My niece recently asked me if I thought it was a good idea to become a veterinary technician — or, as they’ll soon be known if the National Association of Veterinary Technicians of America has its way, a registered veterinary nurse.
I couldn’t think of anyone better positioned to answer her question than NAVTA executive director Julie Legred, CVT, or any better time to share it than now, during National Veterinary Technician Week.
Here’s what Julie had to say to my niece, reprinted here with her permission:
The Bureau of Labor Statistics anticipates that the demand for our profession will grow by 30 percent by 2018. This is a bigger demand than the human healthcare side.
I will also tell you that the veterinary technology profession is very young and we are growing by leaps and bounds. The industry is starting to really get how much of an impact veterinary technicians have in the health and well being of animals, the efficiency they add to the practice, the education they provide to owners to help with compliance, and the bottom dollar they bring in, without even trying, because of the passion they have.
There are many more career paths and opportunities for veterinary technicians if they are looking outside of practices. Shelter medicine, research, specialty hospitals, pet insurance claims adjusters, USDA, large animal/production facilities management, laboratories, education/training, behavior, business ownership, corporate medicine headquarters, industry sales, non-profit leadership, marketing… the list goes on and on.
I have been in this profession for over 30 years and can honestly say I cannot think of any other profession I would rather be a part of. I love it and it can change as you go thru life changes with or without kids, with or without spouses, etc. I just love what I do!
People ask me why I didn’t become a veterinarian. I tell them that is never what I wanted to do! All positions within the veterinary healthcare team need each other and play a very valuable role in keeping pets healthy and happy. No positions is more important than another, but you have to understand what makes you happy every day and pick the position that allows you to do that.

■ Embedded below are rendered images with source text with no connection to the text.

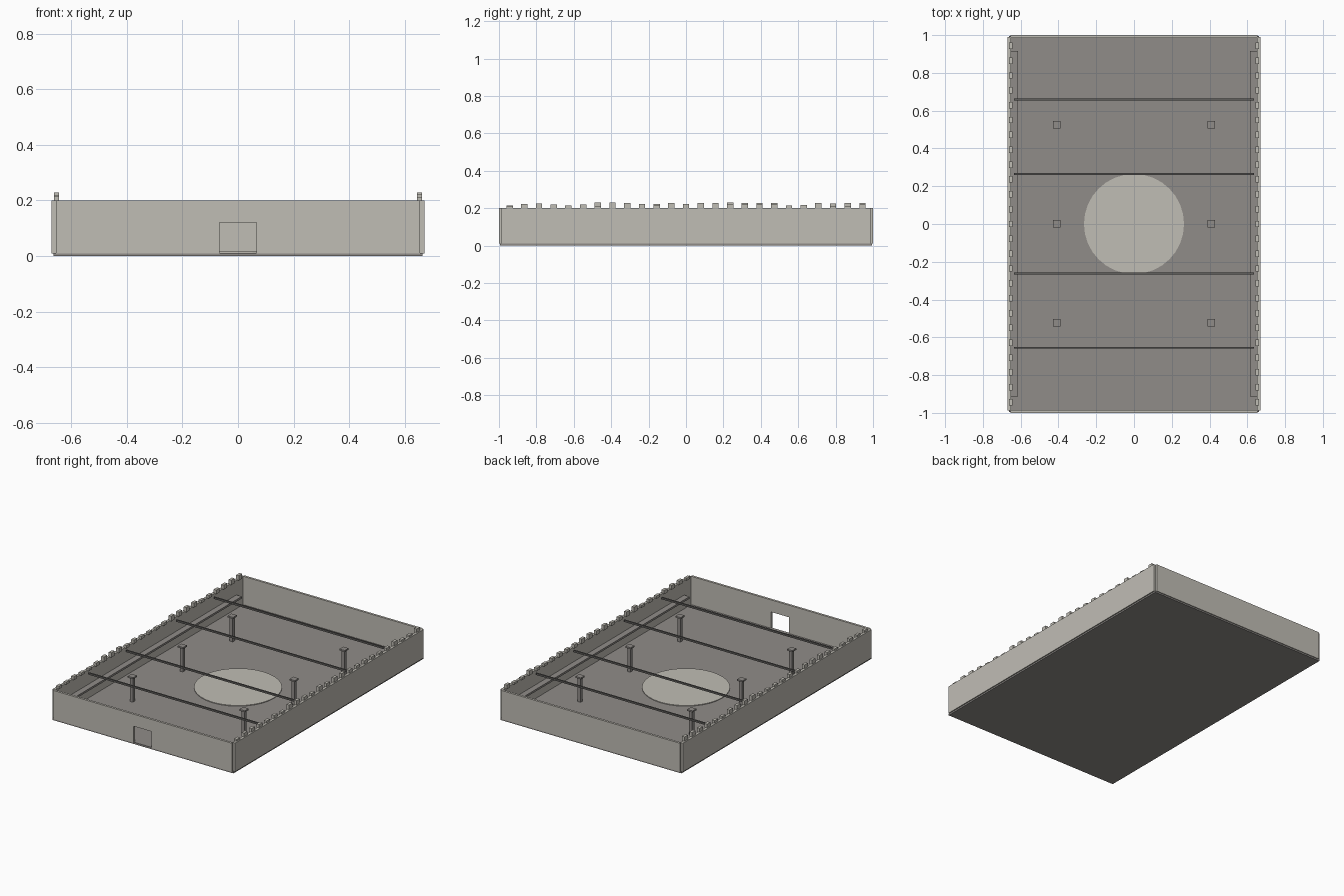
import bpy, bmesh, random
from mathutils import Matrix

if "Cube" in bpy.data.objects:
    bpy.data.objects.remove(bpy.data.objects["Cube"])

random.seed(4)


def material(name, rgb):
    m = bpy.data.materials.new(name)
    m.diffuse_color = (*rgb, 1)
    m.use_nodes = True
    m.node_tree.nodes["Principled BSDF"].inputs["Base Color"].default_value = m.diffuse_color
    return m


STONE = material("pale_stone", (0.53, 0.51, 0.46))
DARK = material("dark_stone", (0.28, 0.265, 0.25))
IRON = material("dark_beam", (0.12, 0.115, 0.11))


def finish(bm, name, mat):
    bmesh.ops.recalc_face_normals(bm, faces=bm.faces)
    me = bpy.data.meshes.new(name)
    bm.to_mesh(me)
    bm.free()
    me.materials.append(mat)
    ob = bpy.data.objects.new(name, me)
    bpy.context.collection.objects.link(ob)
    return ob


def add_box(bm, x0, x1, y0, y1, z0, z1):
    mat = (Matrix.Translation(((x0 + x1) / 2, (y0 + y1) / 2, (z0 + z1) / 2))
           @ Matrix.Diagonal((abs(x1 - x0), y1 - y0, z1 - z0, 1)))
    bmesh.ops.create_cube(bm, size=1, matrix=mat)


def boxes(name, mat, *dims):
    bm = bmesh.new()
    for d in dims:
        add_box(bm, *d)
    return finish(bm, name, mat)


FLOOR, TOP = 0.012, 0.20

# Floor slab and round arena disc
boxes("floor_slab", DARK, (-0.663, 0.663, -0.995, 0.995, 0, FLOOR))
bm = bmesh.new()
bmesh.ops.create_cone(bm, cap_ends=True, segments=32, radius1=0.265, radius2=0.265,
                      depth=0.005, matrix=Matrix.Translation((0, 0, FLOOR + 0.002)))
finish(bm, "floor_disc", STONE)

# Back wall
boxes("back_wall", STONE, (-0.655, 0.655, 0.985, 1.0, 0.01, TOP))

# Front wall: one profile with the doorway notched out
bm = bmesh.new()
profile = [(-0.655, 0.01), (-0.067, 0.01), (-0.067, 0.12), (0.067, 0.12),
           (0.067, 0.01), (0.655, 0.01), (0.655, TOP), (-0.655, TOP)]
face = bm.faces.new([bm.verts.new((x, -1.0, z)) for x, z in profile])
ext = bmesh.ops.extrude_face_region(bm, geom=[face])
verts = [v for v in ext["geom"] if isinstance(v, bmesh.types.BMVert)]
bmesh.ops.translate(bm, verts=verts, vec=(0, 0.015, 0))
finish(bm, "front_wall", STONE)

# Side walls, inner ledges and worn battlements
for side, s in (("left", -1), ("right", 1)):
    boxes(side + "_wall", STONE, (s * 0.652, s * 0.67, -0.987, 0.99, 0.01, TOP))
    boxes(side + "_ledge", DARK, (s * 0.613, s * 0.653, -0.913, 0.915, 0.09, 0.103))
    bm = bmesh.new()
    for i in range(25):
        y = -0.943 + i * 0.0786
        add_box(bm, s * 0.643, s * 0.662, y - 0.017, y + 0.017, TOP - 0.004,
                TOP + random.uniform(0.01, 0.031))
    finish(bm, side + "_battlements", STONE)

# Cross beams spanning the hall
for i, y in enumerate((-0.655, -0.262, 0.265, 0.66)):
    boxes(f"cross_beam_{i + 1}", IRON, (-0.635, 0.635, y - 0.005, y + 0.005, 0.18, 0.192))

# Posts with square caps
for x in (-0.41, 0.41):
    for y in (-0.522, 0.002, 0.525):
        boxes("post", DARK,
              (x - 0.011, x + 0.011, y - 0.011, y + 0.011, FLOOR, 0.172),
              (x - 0.02, x + 0.02, y - 0.02, y + 0.02, 0.17, 0.18))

One last thing. This week is National Veterinary Technician Week. If you want to take a peek at the passion that technicians have, feel free to read some of the posts on our Facebook page, or visit our website at www.navta.net.
So if becoming a vet tech was on your mind, but you weren’t sure if the profession’s future was bright, it might be time to take a deeper look.